# how to prove that a function vanishing at an interval is identically zero?

Let $$\phi(s):=\int_{0}^{\infty}\exp(-st)g(t)dt$$ for $$g\in L_1(0,\infty)$$. Assume that $$\phi(s)=0$$ for $$s\in[0,\frac{1}{2})$$. How to prove that $$\phi(s)=0$$ for every $$s\in[0,\infty)$$.

## 1 Answer

I claim that $$\phi$$ is an entire function.

Indeed let $$\gamma$$ be a simply closed curve in the complex plane.

Then $$\int_{\gamma} \phi(z) dz = \int_{\gamma}\int_0^\infty \exp(-zt)g(t) dz dt = \int_0^\infty \int_\gamma \exp(-zt) g(t)dz dt$$ by Fubini's theorem.

But the function $$\exp(-zt)$$ is entire as a function of $$z$$.

Hence, by the Cauchy-Goursat theorem $$\int_\gamma \exp(-zt) dz$$ vanishes for all $$t \in (0, \infty)$$.

Therefore, $$\int_\gamma \phi(z) dz = 0$$ for every simply closed curve $$\gamma$$ in the complex plane. Moreras theorem, then, implies that $$\phi$$ is entire.

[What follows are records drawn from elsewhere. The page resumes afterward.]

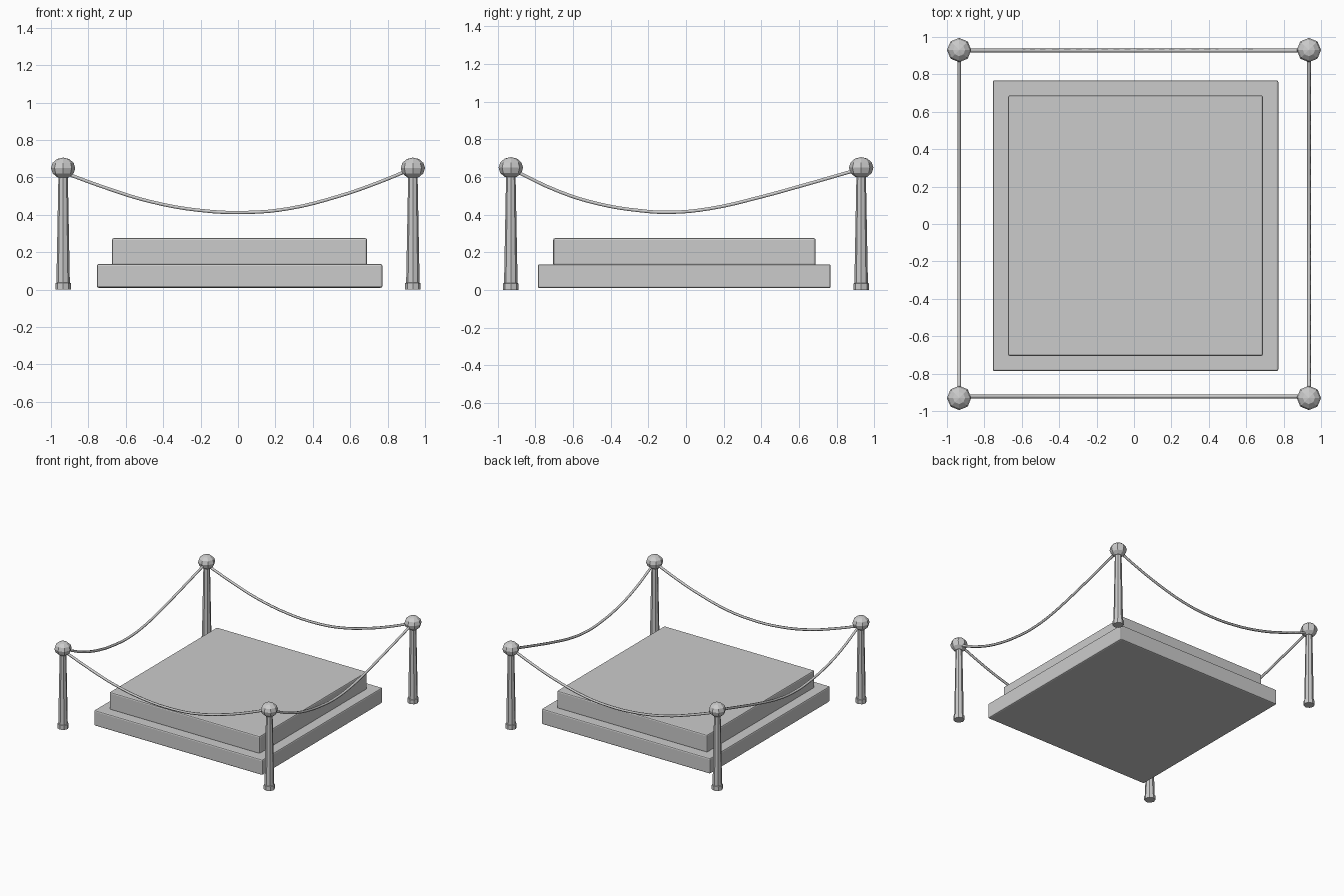
import bpy, math

if "Cube" in bpy.data.objects:
    bpy.data.objects.remove(bpy.data.objects["Cube"])

PX, PY = 0.935, 0.93   # post positions


def slab(name, x0, x1, y0, y1, z0, z1):
    bpy.ops.mesh.primitive_cube_add(size=1, location=((x0 + x1) / 2, (y0 + y1) / 2, (z0 + z1) / 2))
    ob = bpy.context.object
    ob.name = name
    ob.scale = (x1 - x0, y1 - y0, z1 - z0)
    bpy.ops.object.transform_apply(location=False, rotation=False, scale=True)
    bev = ob.modifiers.new("soft_edges", "BEVEL")
    bev.width = 0.01
    bev.segments = 2


def lathe(name, profile, x, y, sides=8):
    # turn an (r, z) profile into a closed faceted solid
    verts, faces = [], []
    for r, z in profile:
        for i in range(sides):
            a = 2 * math.pi * i / sides
            verts.append((r * math.cos(a), r * math.sin(a), z))
    for k in range(len(profile) - 1):
        for i in range(sides):
            j = (i + 1) % sides
            faces.append((k * sides + i, k * sides + j, (k + 1) * sides + j, (k + 1) * sides + i))
    faces.append(tuple(reversed(range(sides))))
    faces.append(tuple(range(len(verts) - sides, len(verts))))
    me = bpy.data.meshes.new(name)
    me.from_pydata(verts, [], faces)
    ob = bpy.data.objects.new(name, me)
    ob.location = (x, y, 0)
    bpy.context.collection.objects.link(ob)


def rope(name, points):
    cu = bpy.data.curves.new(name, "CURVE")
    cu.dimensions = "3D"
    cu.bevel_depth = 0.01
    cu.bevel_resolution = 1
    cu.resolution_u = 4
    cu.use_fill_caps = True
    sp = cu.splines.new("BEZIER")
    sp.bezier_points.add(len(points) - 1)
    for bp, p in zip(sp.bezier_points, points):
        bp.co = p
        bp.handle_left_type = bp.handle_right_type = "AUTO"
    ob = bpy.data.objects.new(name, cu)
    bpy.context.collection.objects.link(ob)


# stepped platform
slab("platform_lower", -0.755, 0.772, -0.787, 0.768, 0.01, 0.137)
slab("platform_upper", -0.673, 0.69, -0.705, 0.688, 0.13, 0.276)

# corner posts with ball finials
post = [(0.042, 0.0), (0.042, 0.035), (0.036, 0.037), (0.025, 0.62)]
for sx, xn in ((-1, "left"), (1, "right")):
    for sy, yn in ((-1, "front"), (1, "back")):
        lathe(f"post_{yn}_{xn}", post, sx * PX, sy * PY)
        bpy.ops.mesh.primitive_uv_sphere_add(segments=8, ring_count=6, radius=1,
                                             location=(sx * PX, sy * PY, 0.65))
        ball = bpy.context.object
        ball.name = f"ball_{yn}_{xn}"
        ball.scale = (0.065, 0.065, 0.056)

# sagging ropes: (distance along side, height)
sag_x = [(-0.935, 0.627), (-0.686, 0.537), (-0.473, 0.472), (-0.206, 0.424), (0.05, 0.413),
         (0.275, 0.434), (0.54, 0.50), (0.73, 0.565), (0.935, 0.648)]
sag_y = [(-0.93, 0.644), (-0.673, 0.523), (-0.46, 0.457), (-0.245, 0.422), (-0.085, 0.413),
         (0.128, 0.433), (0.395, 0.494), (0.61, 0.553), (0.93, 0.645)]
rope("rope_front", [(x, -0.922, z) for x, z in sag_x])
rope("rope_back", [(x, 0.927, z) for x, z in sag_x])
rope("rope_left", [(-PX, y, z) for y, z in sag_y])
rope("rope_right", [(PX, y, z) for y, z in sag_y])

Now since $$\phi$$ is an analytic function that vanishes on a set with accumulation point we get that $$\phi$$ is identically zero by the uniqueness theorem for analytic functions.